● TASK PROMPT:
Look for "name" in the listing below. Gather each line that contains it.

▼▼▼

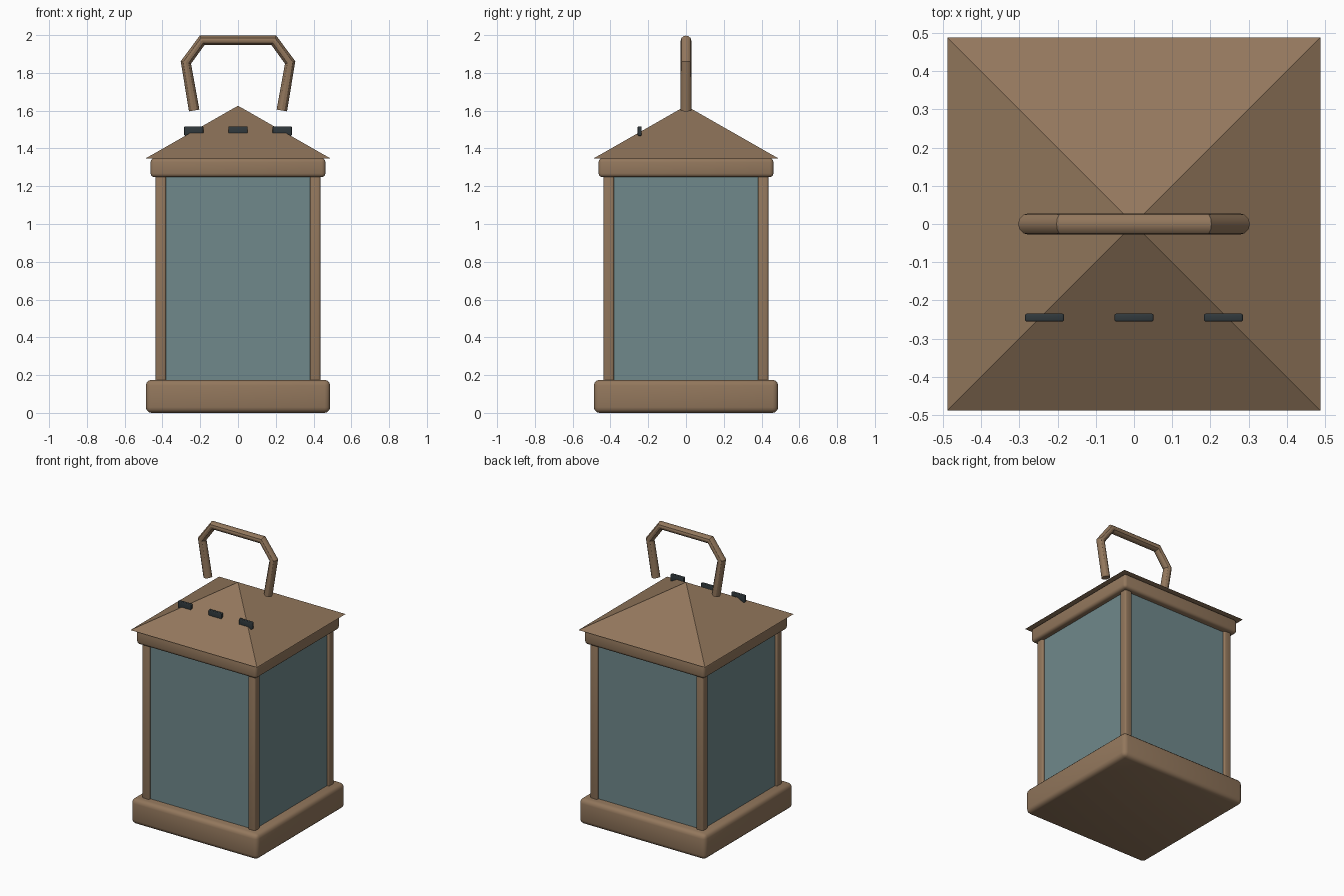
import bpy
from math import pi

if "Cube" in bpy.data.objects:
    bpy.data.objects.remove(bpy.data.objects["Cube"])


def material(name, rgb):
    m = bpy.data.materials.new(name)
    m.diffuse_color = (*rgb, 1)
    m.use_nodes = True
    m.node_tree.nodes["Principled BSDF"].inputs["Base Color"].default_value = m.diffuse_color
    return m


bronze = material("bronze", (0.29, 0.185, 0.108))
glass = material("glass", (0.16, 0.25, 0.26))
dark = material("dark_metal", (0.03, 0.04, 0.045))


def box(name, centre, size, mat, bevel=0.0):
    bpy.ops.mesh.primitive_cube_add(size=1, location=centre)
    ob = bpy.context.object
    ob.name = name
    ob.scale = size
    bpy.ops.object.transform_apply(location=False, rotation=False, scale=True)
    ob.data.materials.append(mat)
    if bevel:
        mod = ob.modifiers.new("bevel", 'BEVEL')
        mod.width = bevel
        mod.segments = 3
        bpy.ops.object.modifier_apply(modifier="bevel")
        bpy.ops.object.shade_smooth_by_angle(angle=pi / 5)
    return ob


# base plinth and top rim
box("base", (0, 0, 0.0875), (0.976, 0.976, 0.175), bronze, 0.03)
box("top_rim", (0, 0, 1.298), (0.926, 0.926, 0.1), bronze, 0.02)

# corner posts
for sx, side in ((-1, "left"), (1, "right")):
    for sy, end in ((-1, "front"), (1, "back")):
        box(f"{end}_{side}_post", (sx * 0.408, sy * 0.408, 0.71),
            (0.055, 0.055, 1.12), bronze, 0.01)

# glass panes between the posts
for s, a, b in ((-1, "front", "left"), (1, "back", "right")):
    box(f"{a}_pane", (0, s * 0.41, 0.71), (0.775, 0.02, 1.1), glass)
    box(f"{b}_pane", (s * 0.41, 0, 0.71), (0.02, 0.775, 1.1), glass)

# pyramid roof
bpy.ops.mesh.primitive_cone_add(vertices=4, radius1=0.488 * 2 ** 0.5, depth=0.278,
                                location=(0, 0, 1.487), rotation=(0, 0, pi / 4))
roof = bpy.context.object
roof.name = "roof"
roof.data.materials.append(bronze)

# vent slots on the front slope
for i, x in enumerate((-0.234, 0, 0.234)):
    box(f"roof_vent_{i + 1}", (x, -0.245, 1.492), (0.102, 0.021, 0.05), dark, 0.005)

# carrying handle: a round bar along a bent path
half = [(0.232, 1.601), (0.276, 1.855), (0.19, 1.972)]
path = [(-x, z) for x, z in half] + half[::-1]
curve = bpy.data.curves.new("handle", 'CURVE')
curve.dimensions = '3D'
curve.bevel_depth = 0.028
curve.bevel_resolution = 4
curve.use_fill_caps = True
spline = curve.splines.new('POLY')
spline.points.add(len(path) - 1)
for p, (x, z) in zip(spline.points, path):
    p.co = (x, 0, z, 1)
handle = bpy.data.objects.new("handle", curve)
bpy.context.collection.objects.link(handle)
curve.materials.append(bronze)
bpy.ops.object.select_all(action='DESELECT')
handle.select_set(True)
bpy.context.view_layer.objects.active = handle
bpy.ops.object.convert(target='MESH')
bpy.ops.object.shade_smooth_by_angle(angle=pi / 6)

▲▲▲

● ANSWER SPACE:
def material(name, rgb):
    m = bpy.data.materials.new(name)
def box(name, centre, size, mat, bevel=0.0):
    ob.name = name
roof.name = "roof"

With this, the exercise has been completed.